“It would be hard to call her back out here if she did.” Aragorn nodded. This he already knew, and dreaded.
“How fares your business?”
“It fares well. Young Frodo took the news sensibly, reluctantly of course, but sensibly. There is great strength in Hobbits, you know. He understands what must be done and is making plans to leave the Shire.”
“Good, good. And no one else seems to suspect?”
“Oh his gardener knows all about it, but Sam’s a sturdy fellow. I rather expect he’ll have a great part to play in the whole affair. How was the road?”
“Busy. The wolves are getting more aggressive, and as the Shadows South and East lengthen more and more less than desirable types have come up the Greenway. There’s a spy in Bree, a Southerner who deals in leaf. He’s looking for a way into the Shire. Amaril and I heard him meeting his contacts on the road a few nights ago. We killed two, injured one, and a fourth escaped. I’m not sure who’s who amog the pair that got away, but neither of the dead are the spy, and the injured one isn’t getting far with the arrow I gave him.”
“So in the best case no word will reach their master until both Frodo and I are long gone from here and in the worst I’ll be gone but Frodo won’t be. This is grim, but not too terribly so. I’ve never made much secret of my interest in the Shire, and there are few who have made any estimate of the worth of the Hobbits. Nay, Aragorn, I would not fret over this development. I think we can safely proceed as planned. Watch the roads out of the Shire and through Bree at the end of September. Frodo Baggins is the name, though he might also be traveling under the name of Underhill. Perky chap, dark hair, blue eyes, bit fairer than your typical Hobbit. No doubt I will be with him, though if I am not please see to it that he reaches Imladris safely. After that I am sure new counsels will be taken, but no matter. The dangers will be removed from the Shire at any road.”
“What of my Rangers? Shall I put them on alert?”
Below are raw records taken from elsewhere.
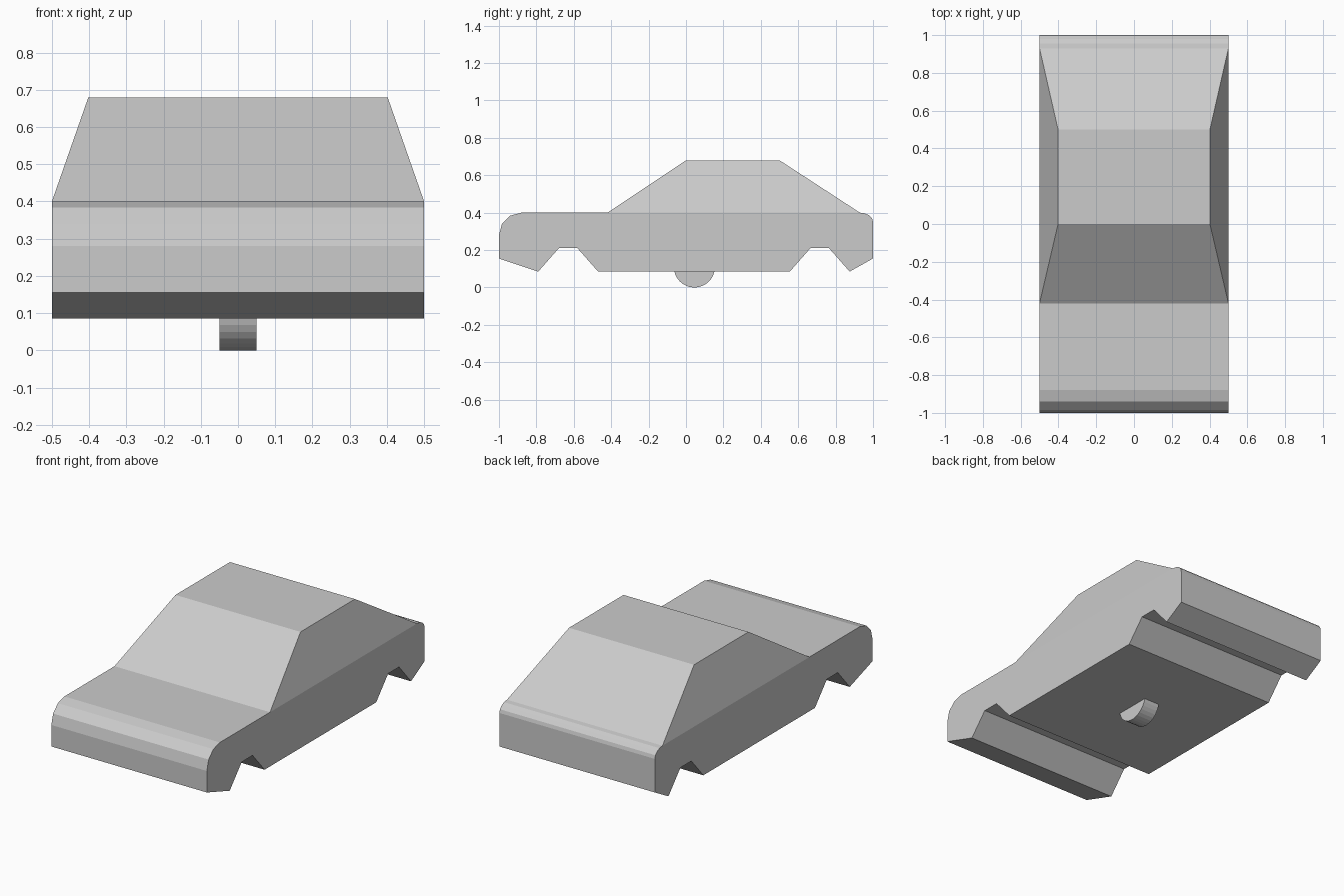
import bpy
import bmesh
import math

cube = bpy.data.objects.get("Cube")
if cube:
    bpy.data.objects.remove(cube, do_unlink=True)

# Single paint colour
GREY = (0.6, 0.6, 0.6, 1.0)
paint = bpy.data.materials.new("plain_grey")
paint.use_nodes = True
paint.diffuse_color = GREY
bsdf = next(n for n in paint.node_tree.nodes if n.type == "BSDF_PRINCIPLED")
bsdf.inputs["Base Color"].default_value = GREY


def finish(bm, name):
    bmesh.ops.recalc_face_normals(bm, faces=bm.faces)
    mesh = bpy.data.meshes.new(name)
    bm.to_mesh(mesh)
    bm.free()
    mesh.materials.append(paint)
    obj = bpy.data.objects.new(name, mesh)
    bpy.context.collection.objects.link(obj)
    return obj


def extrude_profile(name, profile, half_width):
    """Extrude a (y, z) side profile across x."""
    bm = bmesh.new()
    side = bm.faces.new([bm.verts.new((-half_width, y, z)) for y, z in profile])
    result = bmesh.ops.extrude_face_region(bm, geom=[side], use_keep_orig=True)
    verts = [g for g in result["geom"] if isinstance(g, bmesh.types.BMVert)]
    bmesh.ops.translate(bm, verts=verts, vec=(2 * half_width, 0, 0))
    return finish(bm, name)


def rounded_corner(y, z, ry, rz, start, steps):
    """Quarter ellipse running clockwise from the start angle."""
    angles = [math.radians(start - 90 * i / steps) for i in range(steps + 1)]
    return [(y + ry * math.cos(a), z + rz * math.sin(a)) for a in angles]


# Lower body: rounded nose and tail, angular wheel arches
def arch(y):
    return [(y + 0.16, 0.085), (y + 0.05, 0.21), (y - 0.05, 0.21), (y - 0.16, 0.085)]


nose = rounded_corner(-0.88, 0.28, 0.12, 0.12, 180, 3)
tail = rounded_corner(0.93, 0.35, 0.07, 0.05, 90, 4)
belly = [(1, 0.155)] + arch(0.715) + arch(-0.63) + [(-1, 0.155)]
extrude_profile("lower_body", nose + tail + belly, 0.5)

# Cabin: tapered block sitting on the body, open underneath
bm = bmesh.new()
rings = []
for half_x, front, back, z in ((0.5, -0.42, 0.93, 0.4), (0.402, 0.0, 0.5, 0.68)):
    corners = ((-half_x, front), (half_x, front), (half_x, back), (-half_x, back))
    rings.append([bm.verts.new((x, y, z)) for x, y in corners])
base, roof = rings
bm.faces.new(roof)
for i in range(4):
    j = (i + 1) % 4
    bm.faces.new((base[i], base[j], roof[j], roof[i]))
finish(bm, "cabin")

# Round tab under the floor, its upper part sunk into the body
RADIUS = 0.11
circle = [(0.045 + RADIUS * math.sin(a), RADIUS - RADIUS * math.cos(a))
          for a in (math.tau * i / 32 for i in range(32))]
extrude_profile("underside_tab", circle, 0.05)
“By all means. The Enemy grows more powerful every day. He will begin seeking his prize soon. That Nazgûl Amaril unhorsed in High Pass will ride again, and he will bring his Captain and brothers with him. Your time draws near, Elessar Elfstone.”
“Near, but not so near. If you have no need of me until autumn I shall continue my journey to the Havens with Amaril.”
“Good. Do you need my help?”
“The sons of Elrond are with her. I will not pull you away from your engagements here.”
“Very well. In autumn we shall meet again.” The Wizard smiled, and left with a bow.